What is required
Your answer must consist solely of the line containing "rimRows.push([FACE - EDGE" and all subsequent lines through the end of the entries, reproduced exactly.

Dataset records: Begin

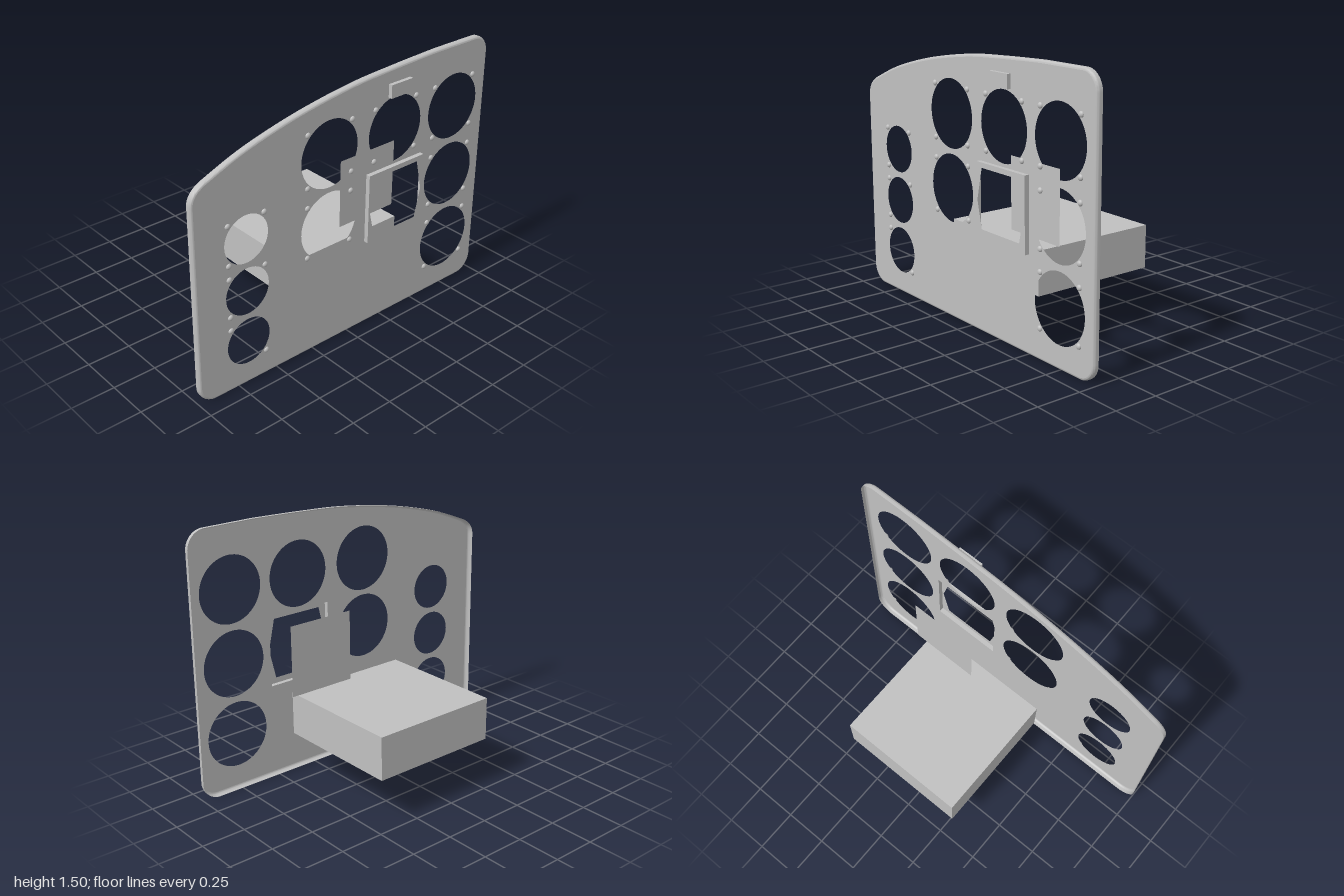
import * as THREE from 'three';
import { toCreasedNormals } from 'three/addons/utils/BufferGeometryUtils.js';

const grey = new THREE.MeshStandardMaterial({ color: 0xc0c0c0, side: THREE.DoubleSide });
grey.name = 'panel grey';

const BACK = 0.382, FACE = 0.413, EDGE = 0.014;

// Instrument cutouts: z, y, radius and screw corners as [zSign, ySign]
const ALL = [[1, 1], [-1, 1], [1, -1], [-1, -1]];
const THREE_CORNERS = ALL.slice(0, 3);
const DIALS = [
  ...[[-0.745, 1.144], [-0.745, 0.73], [-0.745, 0.318], [-0.308, 1.144], [0.148, 1.144], [0.148, 0.738]]
    .map(([z, y]) => ({ z, y, r: 0.188, offset: 0.147, corners: ALL })),
  { z: 0.684, y: 0.861, r: 0.134, offset: 0.111, corners: THREE_CORNERS },
  { z: 0.684, y: 0.561, r: 0.134, offset: 0.111, corners: THREE_CORNERS },
  { z: 0.684, y: 0.26, r: 0.134, offset: 0.111, corners: [[1, 1], [-1, -1]] },
];

// Square display opening and its hexagonal window, as [z, y]
const SQUARE = [[-0.11, 0.533], [-0.51, 0.533], [-0.51, 0.938], [-0.11, 0.938]];
const HEXAGON = [[-0.155, 0.565], [-0.46, 0.565], [-0.5, 0.735], [-0.46, 0.91], [-0.155, 0.91], [-0.115, 0.735]];

// Profiles are drawn in (-z, y)
const points = (list) => list.map(([z, y]) => new THREE.Vector2(-z, y));

function addMesh(group, name, geometry, x = 0, y = 0, z = 0) {
  const mesh = new THREE.Mesh(geometry, grey);
  mesh.name = name;
  mesh.position.set(x, y, z);
  group.add(mesh);
}

// Flat sheet facing +x
const sheet = (shape) => new THREE.ShapeGeometry(shape, 32).rotateY(Math.PI / 2);

// Moves a counter-clockwise outline inwards
function inset(outline, amount) {
  const n = outline.length;
  return outline.map((p, i) => {
    const before = p.clone().sub(outline[(i + n - 1) % n]).normalize();
    const after = outline[(i + 1) % n].clone().sub(p).normalize();
    const t = before.add(after).normalize();
    return new THREE.Vector2(p.x - t.y * amount, p.y + t.x * amount);
  });
}

// Open wall around an outline; each row is [x, inset]
function wall(outline, rows) {
  const n = outline.length, positions = [], index = [];
  rows.forEach(([x, amount], row) => {
    inset(outline, amount).forEach((p, i) => {
      positions.push(x, p.y, -p.x);
      if (row === 0) return;
      const next = (i + 1) % n, a = (row - 1) * n, b = row * n;
      index.push(a + i, a + next, b + next, a + i, b + next, b + i);
    });
  });
  const geometry = new THREE.BufferGeometry();
  geometry.setAttribute('position', new THREE.Float32BufferAttribute(positions, 3));
  geometry.setIndex(index);
  return toCreasedNormals(geometry, 0.8);
}

function panelOutline() {
  const r = 0.105, top = 1.505;
  const s = new THREE.Shape();
  s.moveTo(-1 + r, 0);
  s.lineTo(1 - r, 0);
  s.absarc(1 - r, r, r, -Math.PI / 2, 0, false);
  s.lineTo(1, top - r);
  s.absarc(1 - r, top - r, r, 0, Math.PI / 2, false);
  s.lineTo(0.6, top);
  // sloping top edge
  s.splineThru(points([[-0.3, 1.493], [0, 1.473], [0.35, 1.42], [0.675, 1.34], [0.92, 1.247]]));
  s.bezierCurveTo(-0.97, 1.222, -1, 1.19, -1, 1.14);
  s.lineTo(-1, r);
  s.absarc(-1 + r, r, r, Math.PI, Math.PI * 1.5, false);
  const list = s.getPoints(12);
  return list.filter((p, i) => p.distanceTo(list[(i + 1) % list.length]) > 1e-4);
}

export function createModel() {
  const model = new THREE.Group();
  model.name = 'instrumentPanel';

  // Panel: thin face with cutouts and a rounded rim, open at the back
  const outline = panelOutline();
  const face = new THREE.Shape(inset(outline, EDGE));
  for (const d of DIALS) {
    face.holes.push(new THREE.Path().absarc(-d.z, d.y, d.r, 0, Math.PI * 2, true));
  }
  face.holes.push(new THREE.Path(points(SQUARE)));
  addMesh(model, 'panelFace', sheet(face));

  const rimRows = [[BACK, 0]];
  for (let i = 0; i <= 4; i++) {
    const a = (i / 4) * Math.PI / 2;
    rimRows.push([FACE - EDGE + EDGE * Math.sin(a), EDGE * (1 - Math.cos(a))]);
  }
  addMesh(model, 'panelRim', wall(outline, rimRows));
  model.children[0].position.x = FACE;

  // Domed screws around each dial cutout
  const screws = new THREE.Group();
  screws.name = 'screws';
  model.add(screws);
  const screwGeometry = new THREE.SphereGeometry(0.016, 16, 6, 0, Math.PI * 2, 0, Math.PI / 2)
    .scale(1, 0.75, 1).rotateZ(-Math.PI / 2);
  for (const d of DIALS) {
    for (const [sz, sy] of d.corners) {
      addMesh(screws, 'screw', screwGeometry, FACE, d.y + sy * d.offset, d.z + sz * d.offset);
    }
  }

  // Display bezel: side walls and a thin front with a hexagonal window
  const bezel = new THREE.Shape(points(SQUARE));
  bezel.holes.push(new THREE.Path(points(HEXAGON)));
  const bezelDepth = 0.026;
  addMesh(model, 'bezelFront', sheet(bezel), FACE + bezelDepth);
  addMesh(model, 'bezelSides', wall(points(SQUARE), [[FACE, 0], [FACE + bezelDepth, 0]]));

  // Screen set behind the window
  addMesh(model, 'displayScreen', new THREE.PlaneGeometry(0.4, 0.405).rotateY(Math.PI / 2), 0.216, 0.735, -0.31);

  // Raised switch block and flat label plate
  addMesh(model, 'switchBlock', new THREE.BoxGeometry(0.022, 0.075, 0.15), 0.438, 1.381, -0.311);
  addMesh(model, 'labelPlate', new THREE.PlaneGeometry(0.19, 0.075).rotateY(Math.PI / 2), FACE + 0.002, 1.273, 0.585);

  // Equipment box behind the panel
  addMesh(model, 'equipmentBox', new THREE.BoxGeometry(0.753, 0.244, 0.753), -0.0735, 0.392, -0.0735);

  return model;
}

Dataset records: End

Result for this exercise
    rimRows.push([FACE - EDGE + EDGE * Math.sin(a), EDGE * (1 - Math.cos(a))]);
  }
  addMesh(model, 'panelRim', wall(outline, rimRows));
  model.children[0].position.x = FACE;

  // Domed screws around each dial cutout
  const screws = new THREE.Group();
  screws.name = 'screws';
  model.add(screws);
  const screwGeometry = new THREE.SphereGeometry(0.016, 16, 6, 0, Math.PI * 2, 0, Math.PI / 2)
    .scale(1, 0.75, 1).rotateZ(-Math.PI / 2);
  for (const d of DIALS) {
    for (const [sz, sy] of d.corners) {
      addMesh(screws, 'screw', screwGeometry, FACE, d.y + sy * d.offset, d.z + sz * d.offset);
    }
  }

  // Display bezel: side walls and a thin front with a hexagonal window
  const bezel = new THREE.Shape(points(SQUARE));
  bezel.holes.push(new THREE.Path(points(HEXAGON)));
  const bezelDepth = 0.026;
  addMesh(model, 'bezelFront', sheet(bezel), FACE + bezelDepth);
  addMesh(model, 'bezelSides', wall(points(SQUARE), [[FACE, 0], [FACE + bezelDepth, 0]]));

  // Screen set behind the window
  addMesh(model, 'displayScreen', new THREE.PlaneGeometry(0.4, 0.405).rotateY(Math.PI / 2), 0.216, 0.735, -0.31);

  // Raised switch block and flat label plate
  addMesh(model, 'switchBlock', new THREE.BoxGeometry(0.022, 0.075, 0.15), 0.438, 1.381, -0.311);
  addMesh(model, 'labelPlate', new THREE.PlaneGeometry(0.19, 0.075).rotateY(Math.PI / 2), FACE + 0.002, 1.273, 0.585);

  // Equipment box behind the panel
  addMesh(model, 'equipmentBox', new THREE.BoxGeometry(0.753, 0.244, 0.753), -0.0735, 0.392, -0.0735);

  return model;
}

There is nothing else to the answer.